WONERSH
© Wonersh History Society - www.wonershhistory.co.uk (WHS)
HISTORY SOCIETY

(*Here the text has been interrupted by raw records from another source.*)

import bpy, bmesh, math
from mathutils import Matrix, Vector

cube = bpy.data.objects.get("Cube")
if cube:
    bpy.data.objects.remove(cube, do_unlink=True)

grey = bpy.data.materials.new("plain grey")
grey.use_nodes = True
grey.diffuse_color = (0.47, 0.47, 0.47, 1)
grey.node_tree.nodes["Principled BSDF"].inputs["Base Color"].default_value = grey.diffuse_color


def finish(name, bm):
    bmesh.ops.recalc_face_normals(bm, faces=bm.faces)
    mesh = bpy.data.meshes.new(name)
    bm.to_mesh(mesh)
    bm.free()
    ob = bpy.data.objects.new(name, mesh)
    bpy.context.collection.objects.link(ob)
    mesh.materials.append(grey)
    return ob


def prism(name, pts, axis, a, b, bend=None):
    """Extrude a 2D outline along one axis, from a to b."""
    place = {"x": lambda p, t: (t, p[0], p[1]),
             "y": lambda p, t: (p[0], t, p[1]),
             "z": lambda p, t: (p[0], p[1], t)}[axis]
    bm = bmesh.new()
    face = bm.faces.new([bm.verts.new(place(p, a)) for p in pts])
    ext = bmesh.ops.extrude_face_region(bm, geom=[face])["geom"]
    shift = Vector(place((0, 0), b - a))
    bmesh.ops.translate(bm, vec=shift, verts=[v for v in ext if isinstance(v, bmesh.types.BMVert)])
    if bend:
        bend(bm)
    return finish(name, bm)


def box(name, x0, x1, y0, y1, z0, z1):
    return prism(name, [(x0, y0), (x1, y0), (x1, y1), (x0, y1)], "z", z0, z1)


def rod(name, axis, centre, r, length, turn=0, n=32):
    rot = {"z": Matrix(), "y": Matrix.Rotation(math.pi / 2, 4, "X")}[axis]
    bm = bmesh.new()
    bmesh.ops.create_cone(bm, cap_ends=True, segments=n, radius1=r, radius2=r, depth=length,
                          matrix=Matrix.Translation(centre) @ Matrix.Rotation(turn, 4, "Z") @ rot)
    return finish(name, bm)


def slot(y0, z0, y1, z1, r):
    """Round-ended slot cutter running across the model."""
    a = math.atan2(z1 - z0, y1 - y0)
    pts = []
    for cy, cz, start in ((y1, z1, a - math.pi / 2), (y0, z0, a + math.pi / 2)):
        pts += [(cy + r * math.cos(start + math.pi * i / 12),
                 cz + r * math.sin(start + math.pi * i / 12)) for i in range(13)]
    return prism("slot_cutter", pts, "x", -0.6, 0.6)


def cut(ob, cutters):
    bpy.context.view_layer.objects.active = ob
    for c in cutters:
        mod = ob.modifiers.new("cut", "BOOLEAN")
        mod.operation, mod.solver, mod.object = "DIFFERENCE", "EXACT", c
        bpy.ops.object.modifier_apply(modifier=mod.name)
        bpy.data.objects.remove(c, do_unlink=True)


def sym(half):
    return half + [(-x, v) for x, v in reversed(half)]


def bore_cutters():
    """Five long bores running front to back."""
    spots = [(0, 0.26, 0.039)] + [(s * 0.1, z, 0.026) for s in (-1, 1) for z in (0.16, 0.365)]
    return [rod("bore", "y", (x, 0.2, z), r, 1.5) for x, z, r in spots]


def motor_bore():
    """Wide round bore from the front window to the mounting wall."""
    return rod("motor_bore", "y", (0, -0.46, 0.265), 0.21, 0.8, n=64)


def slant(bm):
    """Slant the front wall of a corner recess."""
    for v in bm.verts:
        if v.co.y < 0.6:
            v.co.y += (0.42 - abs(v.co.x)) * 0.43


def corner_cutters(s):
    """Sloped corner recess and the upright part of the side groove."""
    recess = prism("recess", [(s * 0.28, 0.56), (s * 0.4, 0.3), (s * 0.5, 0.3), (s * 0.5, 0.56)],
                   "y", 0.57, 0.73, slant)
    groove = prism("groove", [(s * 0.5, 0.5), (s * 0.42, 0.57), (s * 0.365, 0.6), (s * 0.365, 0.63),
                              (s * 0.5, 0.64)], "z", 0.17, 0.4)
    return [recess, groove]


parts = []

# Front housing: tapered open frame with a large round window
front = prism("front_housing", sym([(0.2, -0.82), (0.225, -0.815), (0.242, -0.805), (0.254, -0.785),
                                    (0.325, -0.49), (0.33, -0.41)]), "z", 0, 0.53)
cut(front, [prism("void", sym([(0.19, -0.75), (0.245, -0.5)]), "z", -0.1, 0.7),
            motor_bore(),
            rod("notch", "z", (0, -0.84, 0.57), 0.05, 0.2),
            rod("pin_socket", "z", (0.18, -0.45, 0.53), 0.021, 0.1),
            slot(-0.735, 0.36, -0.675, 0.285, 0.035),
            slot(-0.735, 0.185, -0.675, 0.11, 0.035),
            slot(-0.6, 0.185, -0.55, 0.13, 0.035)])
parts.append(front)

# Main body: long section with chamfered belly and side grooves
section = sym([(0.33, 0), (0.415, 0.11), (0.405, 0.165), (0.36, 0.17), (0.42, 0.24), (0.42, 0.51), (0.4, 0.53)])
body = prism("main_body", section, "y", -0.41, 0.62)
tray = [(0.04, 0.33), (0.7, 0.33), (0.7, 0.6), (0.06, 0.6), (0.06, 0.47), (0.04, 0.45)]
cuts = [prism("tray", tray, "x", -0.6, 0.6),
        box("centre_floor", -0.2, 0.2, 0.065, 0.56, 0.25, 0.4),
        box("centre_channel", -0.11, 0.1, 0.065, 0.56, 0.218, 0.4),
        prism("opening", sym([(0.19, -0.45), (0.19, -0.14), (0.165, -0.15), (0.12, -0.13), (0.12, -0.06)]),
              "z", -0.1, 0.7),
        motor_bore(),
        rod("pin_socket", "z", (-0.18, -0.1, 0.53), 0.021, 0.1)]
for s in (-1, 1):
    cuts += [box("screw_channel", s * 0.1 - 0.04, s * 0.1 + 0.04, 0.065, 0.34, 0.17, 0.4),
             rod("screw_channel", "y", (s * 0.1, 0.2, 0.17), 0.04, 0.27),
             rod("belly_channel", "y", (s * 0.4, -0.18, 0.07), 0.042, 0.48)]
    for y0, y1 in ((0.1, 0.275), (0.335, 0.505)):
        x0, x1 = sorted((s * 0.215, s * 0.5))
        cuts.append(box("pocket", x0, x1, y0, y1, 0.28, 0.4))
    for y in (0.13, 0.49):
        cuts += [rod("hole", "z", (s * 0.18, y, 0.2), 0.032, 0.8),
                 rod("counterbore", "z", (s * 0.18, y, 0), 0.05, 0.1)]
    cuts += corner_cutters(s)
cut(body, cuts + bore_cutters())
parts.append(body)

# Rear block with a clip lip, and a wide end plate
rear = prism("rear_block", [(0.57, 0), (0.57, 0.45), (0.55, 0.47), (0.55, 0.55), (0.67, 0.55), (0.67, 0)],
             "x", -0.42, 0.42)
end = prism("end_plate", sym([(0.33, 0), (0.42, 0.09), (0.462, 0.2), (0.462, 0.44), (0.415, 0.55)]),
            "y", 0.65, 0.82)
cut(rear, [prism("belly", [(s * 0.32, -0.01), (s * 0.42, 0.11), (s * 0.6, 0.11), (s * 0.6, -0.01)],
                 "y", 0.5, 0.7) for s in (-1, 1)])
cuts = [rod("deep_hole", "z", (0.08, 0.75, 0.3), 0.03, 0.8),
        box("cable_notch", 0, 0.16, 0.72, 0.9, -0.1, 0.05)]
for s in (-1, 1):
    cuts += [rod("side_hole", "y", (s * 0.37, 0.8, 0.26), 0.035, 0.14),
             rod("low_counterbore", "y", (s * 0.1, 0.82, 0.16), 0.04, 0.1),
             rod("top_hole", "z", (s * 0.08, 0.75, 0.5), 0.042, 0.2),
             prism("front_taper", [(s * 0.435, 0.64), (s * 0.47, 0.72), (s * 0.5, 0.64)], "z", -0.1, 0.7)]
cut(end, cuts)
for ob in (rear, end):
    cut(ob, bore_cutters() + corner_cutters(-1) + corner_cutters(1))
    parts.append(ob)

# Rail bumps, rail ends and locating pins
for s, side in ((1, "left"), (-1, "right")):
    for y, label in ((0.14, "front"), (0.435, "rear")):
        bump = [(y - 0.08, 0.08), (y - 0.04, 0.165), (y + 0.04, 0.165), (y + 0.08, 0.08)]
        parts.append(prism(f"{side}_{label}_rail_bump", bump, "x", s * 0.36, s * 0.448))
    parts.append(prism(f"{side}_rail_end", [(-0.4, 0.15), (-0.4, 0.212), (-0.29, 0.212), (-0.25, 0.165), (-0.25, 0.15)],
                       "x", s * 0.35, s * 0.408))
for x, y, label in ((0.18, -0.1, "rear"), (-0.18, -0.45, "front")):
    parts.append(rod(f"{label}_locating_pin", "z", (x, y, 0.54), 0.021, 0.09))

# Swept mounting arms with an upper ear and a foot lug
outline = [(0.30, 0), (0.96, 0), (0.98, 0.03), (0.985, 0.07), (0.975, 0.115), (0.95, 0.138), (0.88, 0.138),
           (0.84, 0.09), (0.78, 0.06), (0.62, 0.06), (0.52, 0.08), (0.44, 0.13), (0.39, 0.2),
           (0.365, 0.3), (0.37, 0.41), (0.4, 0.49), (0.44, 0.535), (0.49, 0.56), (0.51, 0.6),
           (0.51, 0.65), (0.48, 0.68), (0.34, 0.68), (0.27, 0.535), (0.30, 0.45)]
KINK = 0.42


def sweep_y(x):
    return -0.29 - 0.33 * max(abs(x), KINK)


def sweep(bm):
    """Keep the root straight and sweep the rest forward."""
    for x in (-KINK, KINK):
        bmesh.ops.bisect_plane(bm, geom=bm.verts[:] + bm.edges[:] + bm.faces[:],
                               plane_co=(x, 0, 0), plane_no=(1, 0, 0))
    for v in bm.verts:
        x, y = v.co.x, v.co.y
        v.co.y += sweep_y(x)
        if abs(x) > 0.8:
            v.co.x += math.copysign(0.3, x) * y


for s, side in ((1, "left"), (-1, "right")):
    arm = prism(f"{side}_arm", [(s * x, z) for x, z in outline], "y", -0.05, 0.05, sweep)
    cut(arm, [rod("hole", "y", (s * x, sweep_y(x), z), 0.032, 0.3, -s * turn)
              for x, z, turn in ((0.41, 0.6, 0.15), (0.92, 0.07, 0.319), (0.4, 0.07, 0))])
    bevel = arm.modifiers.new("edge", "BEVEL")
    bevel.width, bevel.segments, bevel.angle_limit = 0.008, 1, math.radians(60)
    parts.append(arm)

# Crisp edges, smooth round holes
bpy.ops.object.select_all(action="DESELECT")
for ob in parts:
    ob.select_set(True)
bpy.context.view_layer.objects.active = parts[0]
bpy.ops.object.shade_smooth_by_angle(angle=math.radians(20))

VE DAY IN WONERSH The   following   is   taken   entirely   from   one   of   the   Wonersh   WI   scrapbooks   kept   by   Mrs.   Atkins ,   Mrs.   Brown,   Mrs.   Burgoyne,   Miss Butler,   Mrs.   Clarabut,   Mrs.   Faber,   Miss   Foster,   Mrs.   Goddard,   Mrs.   Griffiths,   Mrs.   Hawkes,   Mrs.   Orange,   Mrs.   Parsons,    Mrs.   Pilditch, Mrs. Rees,  Mrs. Reeve, Mrs. Strude, and Miss Sudbury. “It   did   not   seem   possible   that   this   much   longed   for   day   had   arrived   at   last.      But   the   church   bells   rang   out,   a   bonfire   was   lit   on   the   Common and   Wonersh   hastened   to   pull   down   black-out   curtains   and   at   night   lights   blazed   from   the   windows.      Small   children   gaped   at   the   strange scene and there was music and dancing on the road outside the Working Men’s Club. It   seemed   too   good   to   be   true   that   we   should   hear   no   more   doleful   sirens,   the   hateful   rumble   of   doodle-bugs,   gun   fire,   and   the   shattering crash   of   falling   missiles,   nor   see   the   long   tapering   fingers   of   the   searchlights   probing   night   skies.      It   seemed   strange   that   work   in   the canteens   would   soon   be   over,   that   factories   would   be   discharging   many   of   our   workers:   that   our   evacuees   would   be   going   home   and   that voluntary workers in the Red Cross and many other wartime activities would gradually resume their normal lives. Wonersh   did   its   bit   and   was   rightly   proud   of   it.      Every   home   had   contributed   in   one   way   or   another   to   the   war   effort,   from   the   children   who collected herbs and berries for medicinal purposes, to the old people who knitted for the forces or took part-time jobs. Even   on   V.E.   Day   we   realised   that   life   would   never   be   the   same   as   before,   but   there   were   compensations.         We   had   made   new   friends   and interests   and   the   common   danger   and   anxiety   had   given   us   a   deeper   sympathy   and   understanding   of   each   other.      Whatever   the   future might   hold   in   store   we   could   look   back   on   those   long   years   with   pride   as   well   as   sorrow.      So   Wonersh   danced   and   laughed   and   sang   and the long cherished “bottle” that had been put away for this occasion, was brought out and toasts to absent friends were drunk. But   in   the   midst   of   our   rejoicings   we   did   not   forget   those   who   had   left   the   village   and   who   would   never   return.      The   service   in   the   old Church   was   also   a   Service   of   Remembrance   and   Gratitude   to   those   who   had   left   this   peaceful   village   and   lay   ‘somewhere   in   foreign   soil, that is forever England’.”